In lyricist Sahir Ludhianvi, Guru Dutt found the soul of Pyaasa. Sahir’s words seem to articulate Guru Dutt’s own view of the world and experience of tragedy. Pyaasa sees some of Sahir’s best work, perhaps greatest ever work as a lyricist. Here was a man who wore his emotions and politics on his sleeve. Yeh Mehlon Yeh Thakhton, Jaane Woh Kaise Log The Jinke and Jinhe Naaz Hai Hind Par Woh Kahaan Hai are some of the finest songs written for Hindi cinema – the last looking at the disillusionment against Nehruvian socialism that had set in a decade after the giddy euphoria of Indian Independence. It was taken from his poem Chakle (Brothels), a fine example of political comment combined with humanitarian compassion for the fallen woman.

The music by SD Burman is extraordinary allowing Sahir’s poetry to flower. Sadly, it was their last collaboration and the two would never work together again. Each of the songs is masterfully composed and the film is a triumph for all three playback singers. Jinhe Naaz Hai Hind and Yeh Duniya Agar Mil Bhi Jaaye prove what  a fine and versatile singer Mohammed Rafi was. He renders them as effectively as the lighter Sar Jo Tera Chakraye. Geeta Dutt is absolutely magical in Aaj Sajan Mohe Ang Laga Lo and Jaane Kya Tune Kahi, naming both in her list of her ten favourite songs. Hemant Kumar has never sounded better than in Jaane Woh Kaise Log The Jinke. Sadly, a beautiful Geeta Dutt solo, Rut Phire Par Din Hamare was removed from the film about a week after it had released. Guru Dutt himself is in fine form picturizing the songs brilliantly. The background music helps to create the necessary atmosphere for a number of individual scenes. The Mala Sinha character has her own signature tune or motif – a simple yet haunting melody played on the harmonica by RD Burman. Whenever the poet sees her, the tune is played – representing for him the love he has lost.

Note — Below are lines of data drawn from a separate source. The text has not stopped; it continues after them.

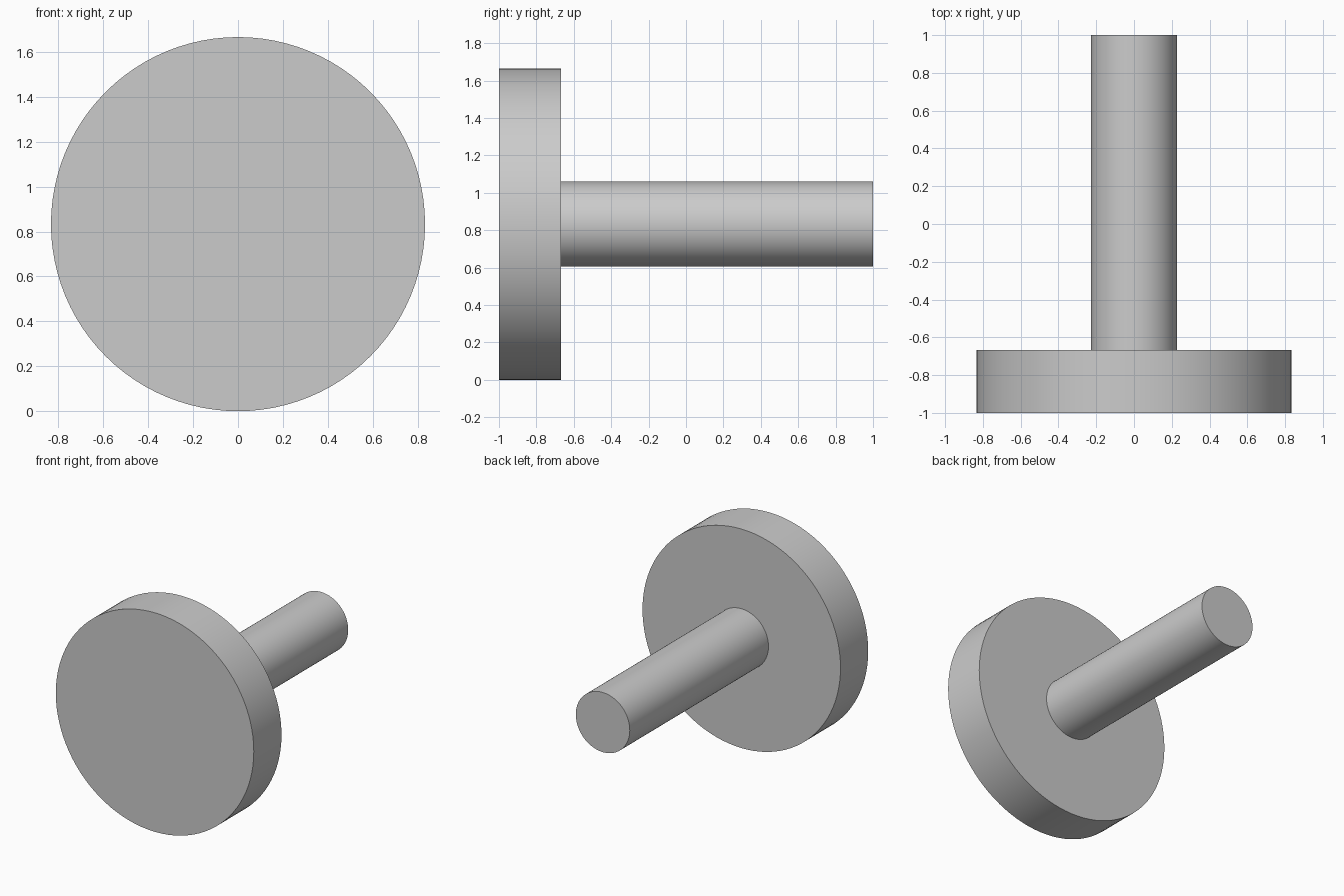
import bpy
import math

cube = bpy.data.objects.get("Cube")
if cube:
    bpy.data.objects.remove(cube, do_unlink=True)

# Plain grey for the whole model
GREY = (0.6, 0.6, 0.6, 1.0)
grey = bpy.data.materials.new("light grey")
grey.use_nodes = True
grey.diffuse_color = GREY
grey.node_tree.nodes["Principled BSDF"].inputs["Base Color"].default_value = GREY

HEAD_RADIUS = 0.833
AXIS_HEIGHT = HEAD_RADIUS


def cylinder_along_y(name, radius, y_front, y_back):
    """Smooth-sided cylinder on the common axis."""
    bpy.ops.mesh.primitive_cylinder_add(
        vertices=96, radius=radius, depth=y_back - y_front,
        location=(0, (y_front + y_back) / 2, AXIS_HEIGHT),
        rotation=(math.pi / 2, 0, 0))
    part = bpy.context.object
    part.name = part.data.name = name
    part.data.materials.append(grey)
    bpy.ops.object.transform_apply(location=False, rotation=True, scale=True)
    bpy.ops.object.shade_smooth_by_angle(angle=math.radians(30))
    return part


# Wide disc at the front
cylinder_along_y("disc_head", HEAD_RADIUS, -1.0, -0.667)
# Round shaft behind it
cylinder_along_y("shaft", 0.227, -0.667, 1.0)
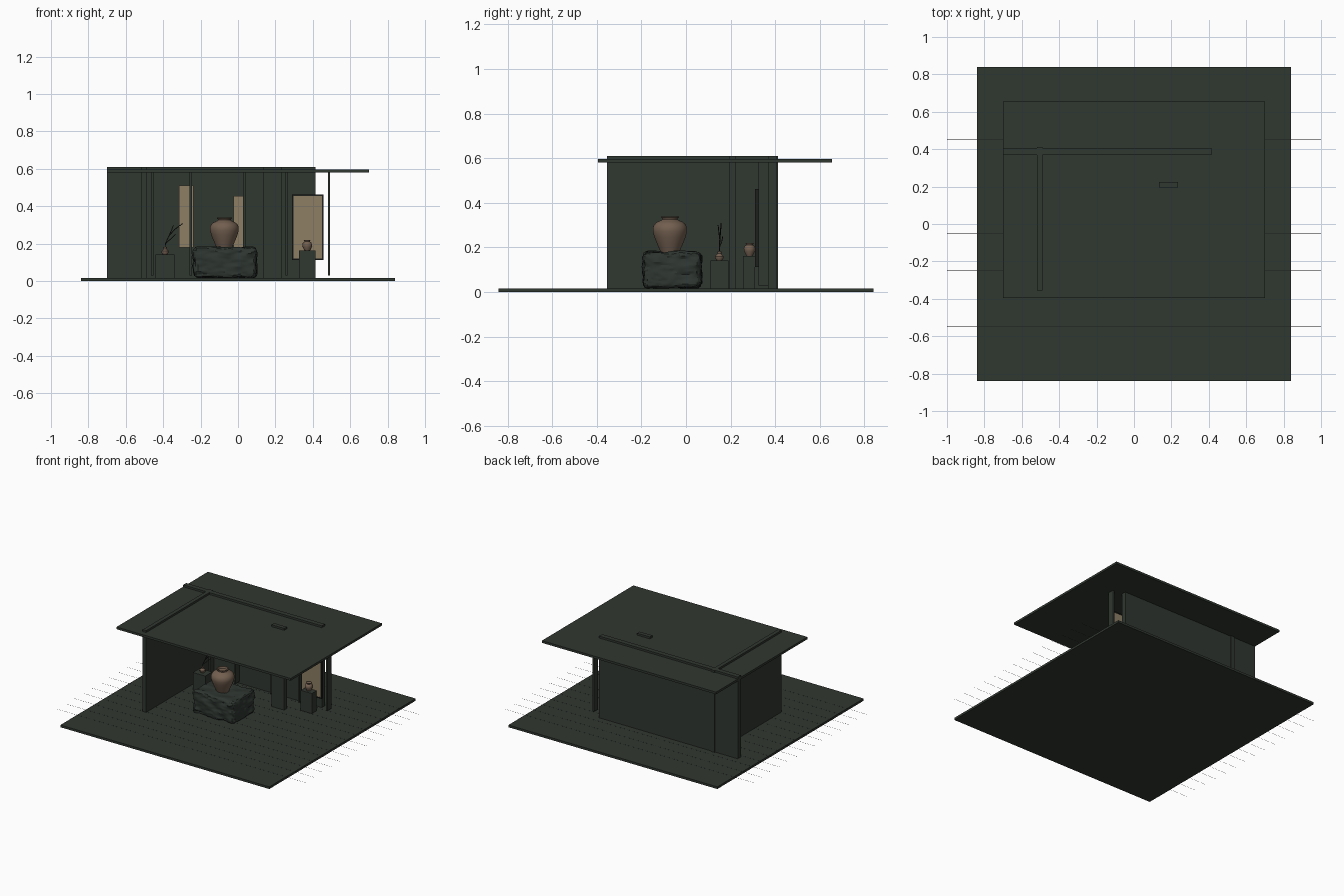
import bpy
import bmesh
from math import radians
from mathutils import Vector, noise

old = bpy.data.objects.get("Cube")
if old:
    bpy.data.objects.remove(old, do_unlink=True)


def material(name, rgb):
    m = bpy.data.materials.new(name)
    m.use_nodes = True
    m.diffuse_color = (*rgb, 1)
    bsdf = m.node_tree.nodes["Principled BSDF"]
    bsdf.inputs["Base Color"].default_value = (*rgb, 1)
    bsdf.inputs["Roughness"].default_value = 0.8
    return m


GREEN = material("dark_green", (0.03, 0.038, 0.03))
STONE = material("stone_green", (0.027, 0.036, 0.03))
BLACK = material("near_black", (0.012, 0.014, 0.012))
TAN = material("warm_tan", (0.27, 0.21, 0.13))
CLAY = material("brown_clay", (0.17, 0.115, 0.08))


def finish(name, bm, mat, smooth=None):
    bmesh.ops.recalc_face_normals(bm, faces=bm.faces)
    mesh = bpy.data.meshes.new(name)
    bm.to_mesh(mesh)
    bm.free()
    ob = bpy.data.objects.new(name, mesh)
    bpy.context.collection.objects.link(ob)
    mesh.materials.append(mat)
    if smooth:
        bpy.ops.object.select_all(action="DESELECT")
        ob.select_set(True)
        bpy.context.view_layer.objects.active = ob
        bpy.ops.object.shade_smooth_by_angle(angle=radians(smooth))
    return ob


def box(name, x, y, z, mat=GREEN):
    """Box given by its (low, high) range on each axis."""
    bm = bmesh.new()
    bmesh.ops.create_cube(bm, size=1)
    for v in bm.verts:
        v.co = [r[0] + (c + 0.5) * (r[1] - r[0]) for c, r in zip(v.co, (x, y, z))]
    return finish(name, bm, mat)


def lathe(name, profile, centre, mat, steps=40):
    """Spin an open (radius, height) profile around a vertical axis."""
    bm = bmesh.new()
    verts = [bm.verts.new((r, 0, h)) for r, h in profile]
    edges = [bm.edges.new(pair) for pair in zip(verts, verts[1:])]
    bmesh.ops.spin(bm, geom=verts + edges, axis=(0, 0, 1), cent=(0, 0, 0),
                   angle=radians(360), steps=steps)
    bmesh.ops.remove_doubles(bm, verts=bm.verts, dist=0.0001)
    bmesh.ops.translate(bm, verts=bm.verts, vec=centre)
    return finish(name, bm, mat, smooth=40)


def twig(name, points, radius):
    curve = bpy.data.curves.new(name, "CURVE")
    curve.dimensions = "3D"
    curve.bevel_depth = radius
    curve.bevel_resolution = 1
    curve.use_fill_caps = True
    spline = curve.splines.new("POLY")
    spline.points.add(len(points) - 1)
    for p, co in zip(spline.points, points):
        p.co = (*co, 1)
    curve.materials.append(BLACK)
    ob = bpy.data.objects.new(name, curve)
    bpy.context.collection.objects.link(ob)


# Floor slab with hairline joints running past its sides
F = 0.016
box("floor_slab", (-0.84, 0.84), (-0.84, 0.84), (0, F))
for i in range(14):
    y = -0.65 + 0.1 * i
    box(f"floor_joint_{i + 1}", (-1, 1), (y, y + 0.0008), (F - 0.0004, F + 0.0004), BLACK)

# Roof and the walls that pierce it
box("roof_slab", (-0.7, 0.7), (-0.395, 0.655), (0.58, 0.596))
TOP = 0.61
box("back_wall", (-0.7, 0.415), (0.37, 0.405), (F, TOP))
box("side_wall", (-0.518, -0.49), (-0.355, 0.412), (F, TOP))
box("front_pier", (0.133, 0.235), (0.195, 0.225), (F, TOP))

# Slim vertical fins along the back
for i, x in enumerate((-0.458, -0.253, 0.034, 0.259, 0.486)):
    box(f"fin_{i + 1}", (x - 0.006, x + 0.006), (0.325, 0.37), (0.03, 0.58))

# Tan wall panels and the framed panel
box("tall_panel", (-0.315, -0.238), (0.358, 0.371), (0.18, 0.51), TAN)
box("middle_panel", (-0.025, 0.035), (0.358, 0.371), (0.18, 0.455), TAN)
box("framed_panel", (0.296, 0.45), (0.312, 0.322), (0.118, 0.455), TAN)
for n, x in (("left", 0.452), ("right", 0.294)):
    box(f"frame_{n}", (x - 0.004, x + 0.004), (0.309, 0.325), (0.112, 0.462), BLACK)
for n, z in (("bottom", 0.116), ("top", 0.458)):
    box(f"frame_{n}", (0.29, 0.456), (0.309, 0.325), (z - 0.004, z + 0.004), BLACK)

# Pedestals
box("right_pedestal", (-0.44, -0.34), (0.11, 0.19), (F, 0.142))
box("left_pedestal", (0.326, 0.415), (0.255, 0.309), (F, 0.162))

# Rough boulder with rounded corners
bm = bmesh.new()
bmesh.ops.create_cube(bm, size=2)
bmesh.ops.subdivide_edges(bm, edges=bm.edges, cuts=23, use_grid_fill=True)
half = Vector((0.172, 0.134, 0.084))
for v in bm.verts:
    p = Vector([c * s for c, s in zip(v.co, half)])
    core = Vector([max(-s + 0.03, min(s - 0.03, c)) for c, s in zip(p, half)])
    out = (p - core).normalized()
    coarse = noise.noise(Vector((p.x * 14, p.y * 14, p.z * 28)))
    fine = noise.noise(Vector((p.x * 40, p.y * 40, p.z * 70)) + Vector((5, 3, 1)))
    depth = 0.03 - 0.005 + 0.012 * coarse + 0.005 * fine
    v.co = core + out * min(depth, 0.033) + Vector((-0.07, -0.062, F + 0.083))
    v.co.z = max(v.co.z, F - 0.002)
finish("boulder", bm, STONE, smooth=25)

# Large jar on the boulder
jar = [(0, 0), (0.041, 0), (0.046, 0.012), (0.058, 0.04), (0.07, 0.07), (0.077, 0.095),
       (0.077, 0.112), (0.07, 0.128), (0.056, 0.139), (0.038, 0.146), (0.034, 0.15),
       (0.035, 0.155), (0.04, 0.158), (0.04, 0.163), (0.033, 0.163), (0.029, 0.15), (0, 0.146)]
lathe("large_jar", jar, (-0.073, -0.072, 0.176), CLAY)

# Small vases
bud = [(0, 0), (0.012, 0), (0.019, 0.01), (0.019, 0.018), (0.008, 0.03), (0.01, 0.04),
       (0.007, 0.04), (0, 0.03)]
lathe("bud_vase", bud, (-0.39, 0.15, 0.142), CLAY, 24)
pot = [(0, 0), (0.014, 0), (0.024, 0.02), (0.026, 0.032), (0.022, 0.044), (0.014, 0.049),
       (0.018, 0.057), (0.013, 0.057), (0, 0.048)]
lathe("small_pot", pot, (0.37, 0.285, 0.162), CLAY, 24)

# Bare branch in the bud vase
twig("branch_main", [(-0.39, 0.15, 0.16), (-0.388, 0.15, 0.2), (-0.37, 0.152, 0.24),
                     (-0.34, 0.155, 0.275), (-0.295, 0.158, 0.308)], 0.0025)
twig("branch_upper", [(-0.375, 0.152, 0.23), (-0.355, 0.147, 0.272), (-0.345, 0.144, 0.3)], 0.002)
twig("branch_lower", [(-0.388, 0.15, 0.2), (-0.36, 0.16, 0.225), (-0.335, 0.165, 0.25)], 0.002)
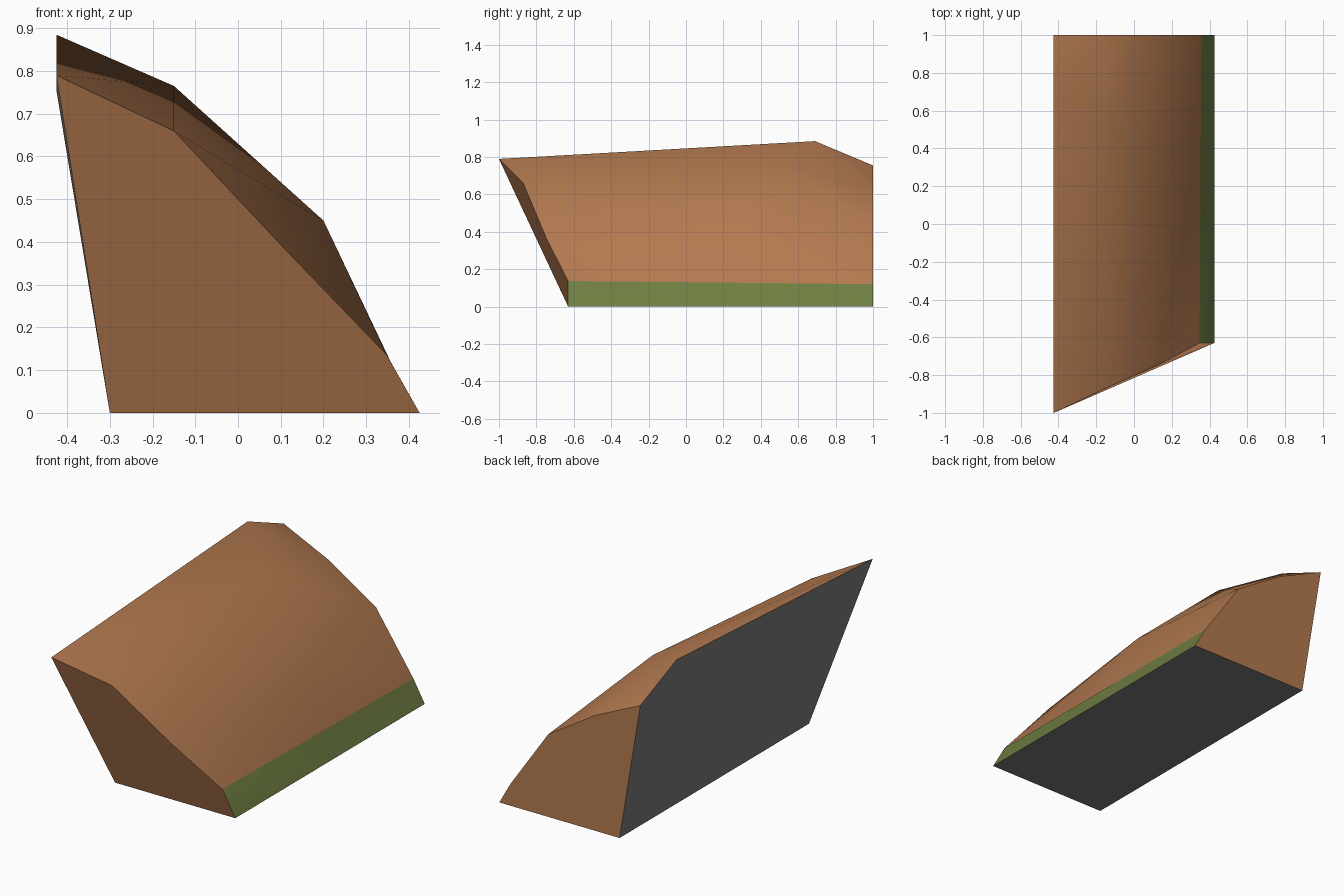
import bpy, bmesh, math

if "Cube" in bpy.data.objects:
    bpy.data.objects.remove(bpy.data.objects["Cube"])


def material(name, rgb):
    m = bpy.data.materials.new(name)
    m.diffuse_color = (*rgb, 1)
    m.use_nodes = True
    m.node_tree.nodes["Principled BSDF"].inputs["Base Color"].default_value = m.diffuse_color
    return m


mats = [material("earth brown", (0.456, 0.195, 0.08)),
        material("grass green", (0.16, 0.21, 0.055)),
        material("hidden side grey", (0.19, 0.19, 0.19))]

# Cross-sections of the slope, each from the crest down to the foot
front = [(-.425, -1, .79), (-.15, -.87, .66), (.13, -.745, .362),
         (.347, -.63, .137), (.425, -.63, 0)]
middle = [(-.425, .69, .885), (-.15, .5, .765), (.20, .27, .45),
          (.352, .27, .128), (.425, .27, 0)]
back = [(-.425, 1, .755), (-.155, 1, .63), (.13, 1, .45),
        (.357, 1, .12), (.425, 1, 0)]

bm = bmesh.new()
f, m, b = [[bm.verts.new(p) for p in row] for row in (front, middle, back)]
base_front = bm.verts.new((-.3, -.63, 0))
base_back = bm.verts.new((-.3, 1, 0))


def face(verts, mat):
    bm.faces.new(verts).material_index = mat


# Sloping surface, with a grass strip along the foot
for near, far in ((f, m), (m, b)):
    for i in range(4):
        mat = 1 if i == 3 else 0
        face((near[i], near[i + 1], far[i + 1]), mat)
        face((near[i], far[i + 1], far[i]), mat)

# Brown ends, grey back wall and underside
face([base_front] + f[::-1], 0)
face([base_back] + b, 0)
face((base_front, f[0], m[0], b[0], base_back), 2)
face((base_front, base_back, b[4], m[4], f[4]), 2)
bmesh.ops.recalc_face_normals(bm, faces=bm.faces[:])

mesh = bpy.data.meshes.new("hill_slope")
bm.to_mesh(mesh)
bm.free()
for mat in mats:
    mesh.materials.append(mat)
hill = bpy.data.objects.new("hill_slope", mesh)
bpy.context.collection.objects.link(hill)
bpy.context.view_layer.objects.active = hill
hill.select_set(True)
bpy.ops.object.shade_smooth_by_angle(angle=math.radians(30))
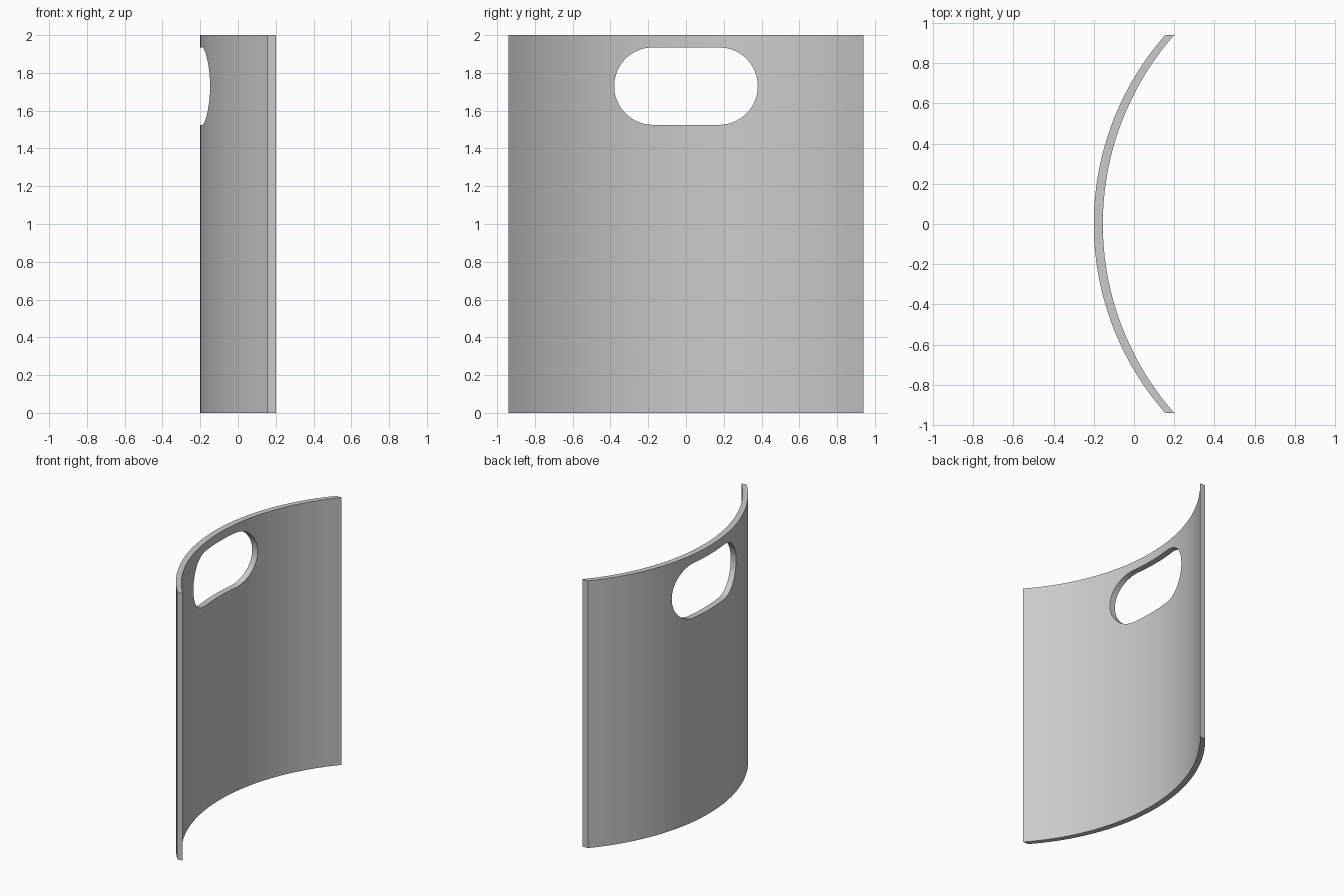
import bpy
import bmesh
import math

if "Cube" in bpy.data.objects:
    bpy.data.objects.remove(bpy.data.objects["Cube"], do_unlink=True)

HALF_WIDTH, HEIGHT, THICK = 0.94, 2.0, 0.045
SAG = 0.4 - THICK                                   # depth of the arc
RADIUS = (HALF_WIDTH ** 2 + SAG ** 2) / (2 * SAG)
SLOT_Z, SLOT_R, SLOT_FLAT = 1.73, 0.205, 0.175      # hand slot


def arc_x(y):
    return -0.2 + RADIUS - math.sqrt(RADIUS ** 2 - y ** 2)


def slot_half_height(y):
    d = max(abs(y) - SLOT_FLAT, 0)
    return math.sqrt(max(SLOT_R ** 2 - d ** 2, 0))


# Column positions: straight part, rounded slot end, then the plain side
STEPS = 16
tip = SLOT_FLAT + SLOT_R
half = [SLOT_FLAT * i / 4 for i in range(1, 4)]
half += [SLOT_FLAT + SLOT_R * math.sin(math.pi / 2 * i / STEPS) for i in range(STEPS + 1)]
half += [tip + (HALF_WIDTH - tip) * i / 12 for i in range(1, 13)]
columns = [-y for y in reversed(half)] + [0.0] + half

# Curved sheet with the slot left open
bm = bmesh.new()
grid = []
for y in columns:
    h = slot_half_height(y)
    levels = (0, SLOT_Z - h, SLOT_Z + h, HEIGHT)
    grid.append([bm.verts.new((arc_x(y), y, z)) for z in levels])
for a, b in zip(grid, grid[1:]):
    for k in (0, 2):
        bm.faces.new((a[k], b[k], b[k + 1], a[k + 1]))
bmesh.ops.remove_doubles(bm, verts=bm.verts[:], dist=1e-5)

# Thicken straight along x
result = bmesh.ops.extrude_face_region(bm, geom=bm.faces[:], use_keep_orig=True)
moved = [g for g in result["geom"] if isinstance(g, bmesh.types.BMVert)]
bmesh.ops.translate(bm, verts=moved, vec=(THICK, 0, 0))
bmesh.ops.recalc_face_normals(bm, faces=bm.faces[:])

mesh = bpy.data.meshes.new("curved_panel")
bm.to_mesh(mesh)
bm.free()
panel = bpy.data.objects.new("curved_panel", mesh)
bpy.context.collection.objects.link(panel)

# Plain grey
grey = bpy.data.materials.new("light_grey")
grey.use_nodes = True
color = (0.6, 0.6, 0.6, 1)
grey.diffuse_color = color
grey.node_tree.nodes["Principled BSDF"].inputs["Base Color"].default_value = color
mesh.materials.append(grey)

bpy.ops.object.select_all(action="DESELECT")
panel.select_set(True)
bpy.context.view_layer.objects.active = panel
bpy.ops.object.shade_smooth_by_angle(angle=math.radians(30))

Interestingly, Pyaasa has that rare element in a Guru Dutt film. A song treated like a fantasy. An idyllic daydream of the hero. The song Hum Aapki Aankhon Mein is picturised amongst clouds as the heroine descends from the moon. It is said that Guru Dutt picturised it in such a manner just to get back at the distributors who felt that an ‘item’ was needed. So he provided them with one! Another weak moment in the film is when Johnny Walker sings Sar Jo Tera Chakraye at the mental asylum to distract the guards so Guru Dutt can escape. It is too ‘filmi’ a moment that sticks out like a sore thumb in this otherwise flalwless film.

Special mention has to made of VK Murthy’s evocative cinematography. It is easily amongst the best black and white camerawork done in the history of Hindi cinema with extremely brilliant use of light and shade. The film makes use of  dynamic tracking shots and effective close-ups of characters in their more emotional/introspective moments. Biren Naug’s art direction has to be lauded, in particular, for the creation of the red light area of Calcutta. In fact, Guru Dutt did try to film on location in Calcutta but could not due to crowd troubles and so filmed it in Mumbai.

In a film, that is almost perfect, the one moment that appears perhaps false and obviously ‘filmi’ is how Johnny Walker helps Guru Dutt escape from the mental asylum. It looks as if the makers were stumped to solve this issue in an innovative manner and  succumbed to the easiest and most convenient solution. But otherwise, Pyaasa continues to be as relevant a film as ever even today, A true sign of a classic, it has, in fact, gotten better with age, its reputation growing with each screening!

Hindi, Drama, Black & White

Previous ArticleNext Article

Leave a Reply

Your email address will not be published. Required fields are marked *